Variations in Sound Production Frequency Among North American Gray Tree Frogs

Grave Covell

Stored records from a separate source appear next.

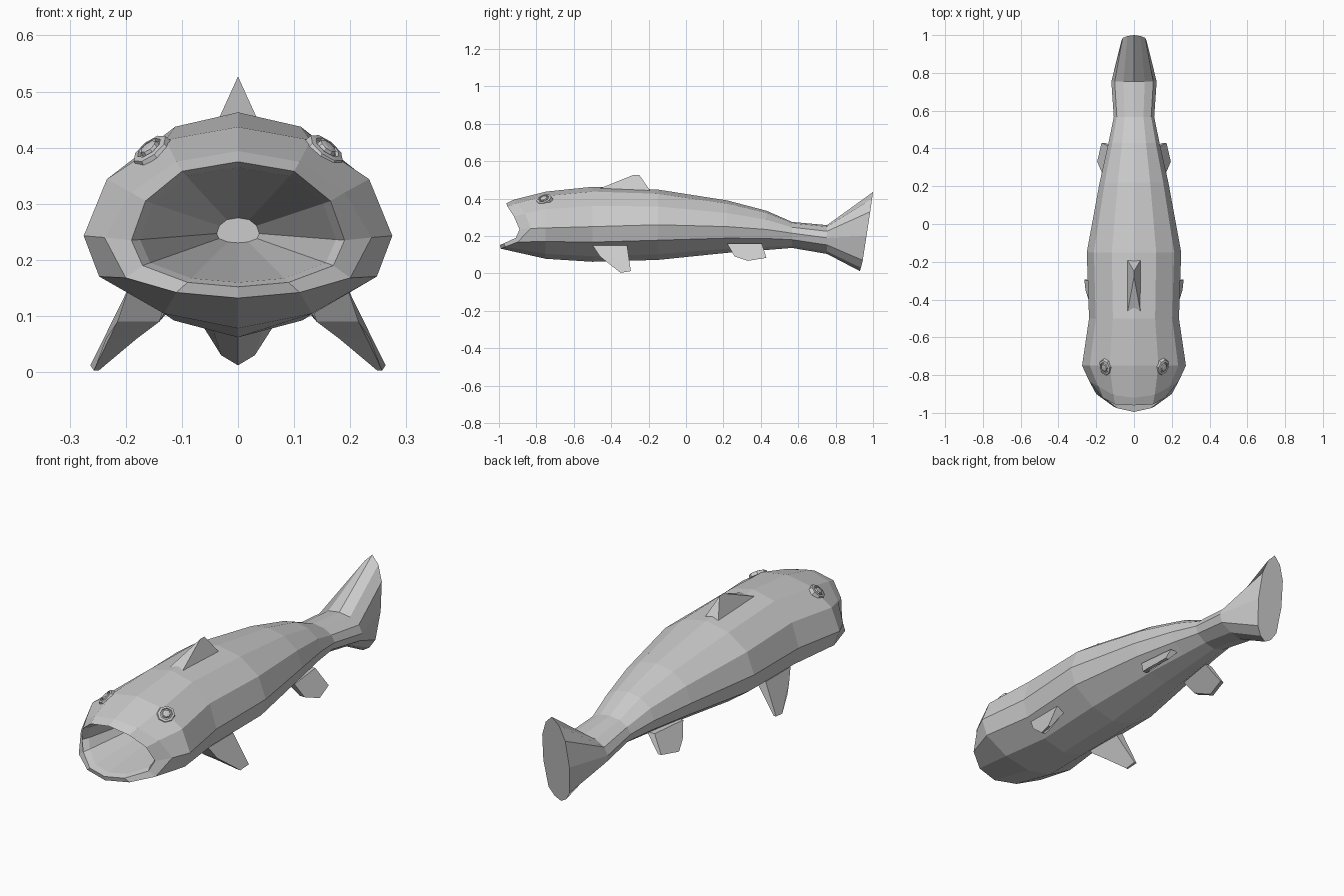
import bpy
import bmesh
import math
from mathutils import Vector
from mathutils.bvhtree import BVHTree

default_cube = bpy.data.objects.get("Cube")
if default_cube:
    bpy.data.objects.remove(default_cube, do_unlink=True)

grey = bpy.data.materials.new("plain_grey")
grey.use_nodes = True
colour = (0.6, 0.6, 0.6, 1)
grey.diffuse_color = colour
for node in grey.node_tree.nodes:
    if node.type == 'BSDF_PRINCIPLED':
        node.inputs["Base Color"].default_value = colour


def finish(name, bm):
    """Turn a bmesh into a flat shaded object."""
    bmesh.ops.recalc_face_normals(bm, faces=bm.faces)
    mesh = bpy.data.meshes.new(name)
    bm.to_mesh(mesh)
    bm.free()
    mesh.materials.append(grey)
    obj = bpy.data.objects.new(name, mesh)
    bpy.context.scene.collection.objects.link(obj)
    return obj


def loft(name, rings):
    """Skin a row of equal closed rings and cap both ends."""
    bm = bmesh.new()
    loops = [[bm.verts.new(p) for p in ring] for ring in rings]
    for a, b in zip(loops, loops[1:]):
        n = len(a)
        for i in range(n):
            j = (i + 1) % n
            bm.faces.new((a[i], a[j], b[j], b[i]))
    bm.faces.new(loops[0])
    bm.faces.new(loops[-1])
    return finish(name, bm)


def mirrored(half):
    """Complete a half ring that runs from top centre to bottom centre."""
    return half + [(-x, y, z) for x, y, z in half[-2:0:-1]]


# Cross-section: side reach, and height above or below the widest line
SECTION = [(0, 1), (.47, .88), (.85, .52), (1, 0), (.9, -.44), (.48, -.84), (0, -1)]


def body_ring(y, width, top, wide, bottom):
    return mirrored([(u * width, y, wide + v * ((top - wide) if v > 0 else (wide - bottom)))
                     for u, v in SECTION])


# Lips and throat
lip = [(0, -.96, .375), (.1, -.955, .358), (.165, -.92, .305), (.19, -.89, .235),
       (.17, -.91, .19), (.09, -.975, .16), (0, -.995, .152)]
outer_lip = [(0, -.92, .394), (.11, -.905, .375), (.19, -.86, .32), (.238, -.83, .24),
             (.2, -.9, .168), (.11, -.965, .142), (0, -.99, .132)]


def shrink(scale, flat_y=None, back=0):
    return mirrored([(x * scale, y + back if flat_y is None else flat_y,
                      .25 + (z - .25) * scale) for x, y, z in lip])


# Tail end, a slim lens leaning backwards
tail_end = [(0, 1, .435), (.035, .995, .4), (.06, .985, .33), (.068, .965, .2),
            (.055, .945, .07), (.03, .935, .03), (0, .93, .012)]

stations = [(-.75, .275, .437, .243, .078), (-.5, .238, .463, .25, .062),
            (-.15, .25, .448, .26, .072), (.22, .182, .39, .25, .11),
            (.43, .135, .335, .235, .125), (.567, .107, .275, .215, .136),
            (.754, .12, .258, .19, .104)]
body = loft("body", [shrink(.2, flat_y=-.35), shrink(.92, back=.03), mirrored(lip),
                     mirrored(outer_lip)] + [body_ring(*s) for s in stations]
            + [mirrored(tail_end)])

# Dorsal fin: a wedge rising to a pointed crest
bm = bmesh.new()
base = [bm.verts.new(p) for p in ((-.035, -.47, .45), (.035, -.47, .45),
                                  (.035, -.19, .44), (-.035, -.19, .44))]
front, rear = bm.verts.new((0, -.28, .527)), bm.verts.new((0, -.25, .527))
for face in ((base[0], base[1], front), (base[1], base[2], rear, front),
             (base[2], base[3], rear), (base[3], base[0], front, rear), base):
    bm.faces.new(face)
finish("dorsal_fin", bm)

# Paired fins: outline points as (y, z, outer x, inner x)
pectoral = [(-.5, .15, .195, .12), (-.46, .09, .215, .14), (-.42, .06, .235, .18),
            (-.35, .003, .257, .248), (-.295, .012, .263, .25), (-.315, .15, .195, .14)]
pelvic = [(.22, .16, .14, .1), (.26, .09, .165, .14), (.33, .067, .195, .178),
          (.43, .083, .172, .155), (.405, .16, .12, .08)]
for side, word in ((1, "left"), (-1, "right")):
    for name, outline in (("pectoral_fin", pectoral), ("pelvic_fin", pelvic)):
        loft(f"{word}_{name}", [[(side * o, y, z) for y, z, o, i in outline],
                                [(side * i, y, z) for y, z, o, i in outline]])

# Eyes: stepped discs lying on the head
probe = bmesh.new()
probe.from_mesh(body.data)
tree = BVHTree.FromBMesh(probe)
probe.free()
EYE_STEPS = [(.047, -.01), (.042, .007), (.03, .009), (.028, .003),
             (.022, .004), (.019, .012), (.01, .014)]
for side, word in ((1, "left"), (-1, "right")):
    spot, normal, _, _ = tree.find_nearest(Vector((side * .148, -.755, .385)))
    along = Vector((0, 1, 0))
    along = (along - normal * along.dot(normal)).normalized()
    across = normal.cross(along)
    rings = []
    for radius, lift in EYE_STEPS:
        rings.append([spot + normal * lift + radius * (along * math.cos(a) + across * .85 * math.sin(a))
                      for a in (k * math.tau / 8 for k in range(8))])
    loft(f"{word}_eye", rings)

Studies of mammalian vocal structures have demonstrated the relationship between laryngeal size and sound production frequency. This relationship is also present in anurans. Hyla chrysoscelis and Hyla versicolor, two North American gray tree frog sister species, share their physical aspect, size, ecology and behavior, but differ in chromosome numbers as H. chrysoscelis is diploid and H. versciolor is tetraploid. It has been hypothesized that H. versicolor should produce lower frequency calls than H. chrysoscelis because the former possesses greater ploidy, which results in larger cells. The evidence from field studies is, however, scarce and inconclusive. In this study, we compare the laryngeal morphology of these two species via dissection and histology. Tissues of leopard frogs (Rana pipiens) were initially employed for adjustment of the techniques, especially with relation to the decalcification of the posterior processes of the hyoid bone, which is necessary for the production of good sections of the larynx. Preliminary data from Rana pipiens indicate that our method will allows us to obtain precise measurements of the sizes and thicknesses of the laryngeal structures and of the cell sizes in epithelia and cartilages, besides the thicknesses of muscular fibers. These measurements should unveil the effects of cell size on laryngeal function, expanding the current understanding of the design and evolution of the vocal apparatus in vertebrates.